Dataset entries:
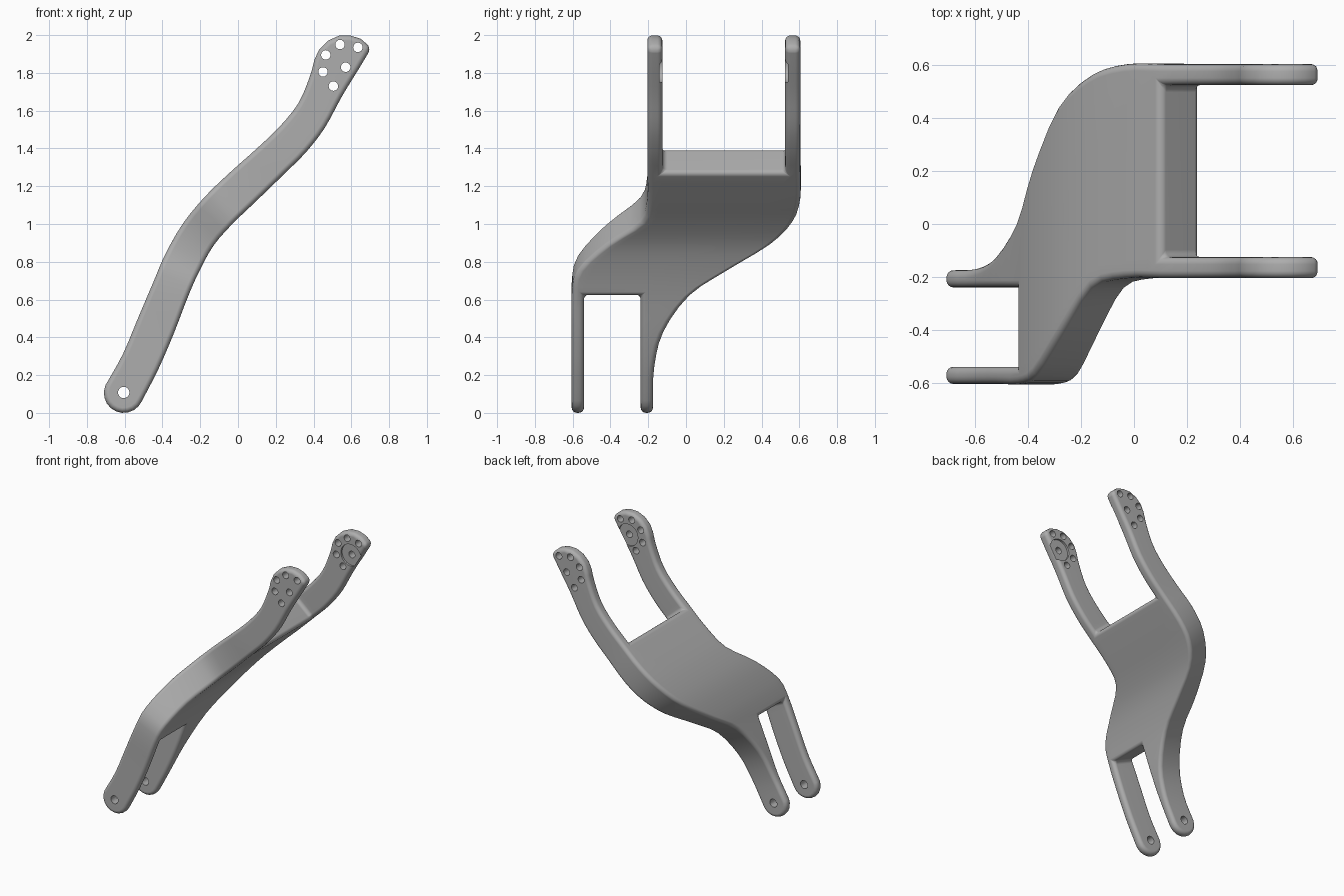
import bpy, bmesh, math
from mathutils import Vector, Matrix

cube = bpy.data.objects.get("Cube")
if cube:
    bpy.data.objects.remove(cube)

steel = bpy.data.materials.new("plain_grey")
steel.use_nodes = True
grey = (0.42, 0.42, 0.42, 1)
steel.diffuse_color = grey
steel.node_tree.nodes["Principled BSDF"].inputs["Base Color"].default_value = grey

# Stations along the bent plate: upper x, z, lower x, z, front y, back y
STATIONS = [Vector(s) for s in (
    (-0.702, 0.146, -0.508, 0.064, -0.605, -0.175),
    (-0.61, 0.31, -0.42, 0.235, -0.605, -0.168),
    (-0.53, 0.50, -0.34, 0.42, -0.605, -0.12),
    (-0.445, 0.70, -0.265, 0.615, -0.605, 0.02),
    (-0.385, 0.84, -0.205, 0.75, -0.573, 0.225),
    (-0.29, 1.005, -0.13, 0.885, -0.425, 0.45),
    (-0.17, 1.15, -0.03, 1.0, -0.245, 0.565),
    (-0.04, 1.275, 0.09, 1.115, -0.205, 0.605),
    (0.10, 1.40, 0.25, 1.27, -0.205, 0.605),
    (0.22, 1.515, 0.36, 1.38, -0.205, 0.605),
    (0.32, 1.64, 0.46, 1.51, -0.205, 0.605),
    (0.38, 1.78, 0.55, 1.675, -0.205, 0.605),
    (0.405, 1.87, 0.645, 1.83, -0.205, 0.605))]
STEPS, LOW, HIGH = 3, 9, 24   # rows LOW and HIGH are the slot ends
UPPER_TIP = [(0.43, 1.925), (0.475, 1.97), (0.535, 1.997), (0.595, 1.998),
             (0.65, 1.98), (0.703, 1.935), (0.69, 1.905)]
LOWER_TIP = [(-0.605 + 0.105 * math.cos(math.radians(a)),
              0.105 + 0.105 * math.sin(math.radians(a))) for a in range(175, 330, 18)]


def smooth_rows(pts, steps):
    """Catmull-Rom interpolation through the stations."""
    rows = []
    for i in range(len(pts) - 1):
        p1, p2 = pts[i], pts[i + 1]
        p0 = pts[i - 1] if i else p1 * 2 - p2
        p3 = pts[i + 2] if i + 2 < len(pts) else p2 * 2 - p1
        for j in range(steps):
            t = j / steps
            rows.append(0.5 * (2 * p1 + (p2 - p0) * t + (2 * p0 - 5 * p1 + 4 * p2 - p3) * t * t
                               + (3 * p1 - p0 - 3 * p2 + p3) * t ** 3))
    return rows + [pts[-1]]


def columns(i, row):
    """Front edge, two slot lines and back edge of one row."""
    f = min(max((i - LOW) / (HIGH - LOW), 0), 1)
    f = f * f * (3 - 2 * f)
    front, back = row[4], row[5]
    c1 = max(-0.54 + 0.415 * f, front + 0.065)
    c2 = min(-0.24 + 0.765 * f, back - 0.053)
    return front, c1, c2, back


# Forked plate: a strip of cells with the middle cells left out at both ends
bm = bmesh.new()
rows = smooth_rows(STATIONS, STEPS)
grid = []
for i, r in enumerate(rows):
    grid.append([(bm.verts.new((r[0], y, r[1])), bm.verts.new((r[2], y, r[3])))
                 for y in columns(i, r)])


def wall(a, b):
    bm.faces.new((a[0], b[0], b[1], a[1]))


for i in range(len(rows) - 1):
    a, b = grid[i], grid[i + 1]
    gap = i < LOW or i >= HIGH
    for k in range(3):
        if k == 1 and gap:
            continue
        for s in (0, 1):
            bm.faces.new((a[k][s], a[k + 1][s], b[k + 1][s], b[k][s]))
    for k in range(4):
        if gap or k in (0, 3):
            wall(a[k], b[k])
for i in (LOW, HIGH):
    wall(grid[i][1], grid[i][2])

# Rounded arm tips
for row, arc in ((grid[0], LOWER_TIP), (grid[-1], UPPER_TIP)):
    for k in (0, 2):
        rims = []
        for upper, lower in (row[k], row[k + 1]):
            rim = [upper] + [bm.verts.new((x, upper.co.y, z)) for x, z in arc] + [lower]
            bm.faces.new(rim)
            rims.append(rim)
        for j in range(len(arc) + 1):
            bm.faces.new((rims[0][j], rims[0][j + 1], rims[1][j + 1], rims[1][j]))
bmesh.ops.recalc_face_normals(bm, faces=bm.faces)


def make_object(name, mesh_data):
    mesh = bpy.data.meshes.new(name)
    mesh_data.to_mesh(mesh)
    mesh_data.free()
    obj = bpy.data.objects.new(name, mesh)
    bpy.context.collection.objects.link(obj)
    mesh.materials.append(steel)
    return obj


arm = make_object("forked_arm", bm)
bpy.ops.object.select_all(action='DESELECT')
bpy.context.view_layer.objects.active = arm
arm.select_set(True)

# Rounded edges
bevel = arm.modifiers.new("rounded_edges", 'BEVEL')
bevel.width = 0.027
bevel.segments = 4
bevel.limit_method = 'ANGLE'
bevel.angle_limit = math.radians(50)
bevel.use_clamp_overlap = False
bpy.ops.object.modifier_apply(modifier=bevel.name)


def cut(name, rods):
    """Cut round rods (x, z, radius, y from, y to) out of the arm."""
    cb = bmesh.new()
    for x, z, radius, y0, y1 in rods:
        place = Matrix.Translation((x, (y0 + y1) / 2, z)) @ Matrix.Rotation(math.pi / 2, 4, 'X')
        bmesh.ops.create_cone(cb, cap_ends=True, segments=24, radius1=radius,
                              radius2=radius, depth=y1 - y0, matrix=place)
    cutter = make_object(name, cb)
    cutter.hide_render = True
    mod = arm.modifiers.new(name, 'BOOLEAN')
    mod.operation = 'DIFFERENCE'
    mod.solver = 'EXACT'
    mod.object = cutter
    bpy.ops.object.modifier_apply(modifier=mod.name)
    bpy.data.objects.remove(cutter)


# Shallow round seats on the inner faces, then the through holes
cut("round_seats", [(0.57, 1.83, 0.082, -0.14, -0.05), (0.57, 1.83, 0.082, 0.45, 0.54)])
holes = [(0.54, 1.95), (0.635, 1.935), (0.465, 1.895), (0.57, 1.83), (0.45, 1.805), (0.505, 1.73)]
cut("through_holes", [(x, z, 0.025, -0.4, 0.8) for x, z in holes]
    + [(-0.605, 0.108, 0.03, -0.8, 0.1)])

bpy.ops.object.shade_smooth_by_angle(angle=math.radians(35))
normals = arm.modifiers.new("even_shading", 'WEIGHTED_NORMAL')
normals.keep_sharp = True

> _Description of the task_
After locating the line containing "mod.solver = 'EXACT'", write out that line and all remaining lines of the records exactly, with nothing added.

> _Result below_
    mod.solver = 'EXACT'
    mod.object = cutter
    bpy.ops.object.modifier_apply(modifier=mod.name)
    bpy.data.objects.remove(cutter)


# Shallow round seats on the inner faces, then the through holes
cut("round_seats", [(0.57, 1.83, 0.082, -0.14, -0.05), (0.57, 1.83, 0.082, 0.45, 0.54)])
holes = [(0.54, 1.95), (0.635, 1.935), (0.465, 1.895), (0.57, 1.83), (0.45, 1.805), (0.505, 1.73)]
cut("through_holes", [(x, z, 0.025, -0.4, 0.8) for x, z in holes]
    + [(-0.605, 0.108, 0.03, -0.8, 0.1)])

bpy.ops.object.shade_smooth_by_angle(angle=math.radians(35))
normals = arm.modifiers.new("even_shading", 'WEIGHTED_NORMAL')
normals.keep_sharp = True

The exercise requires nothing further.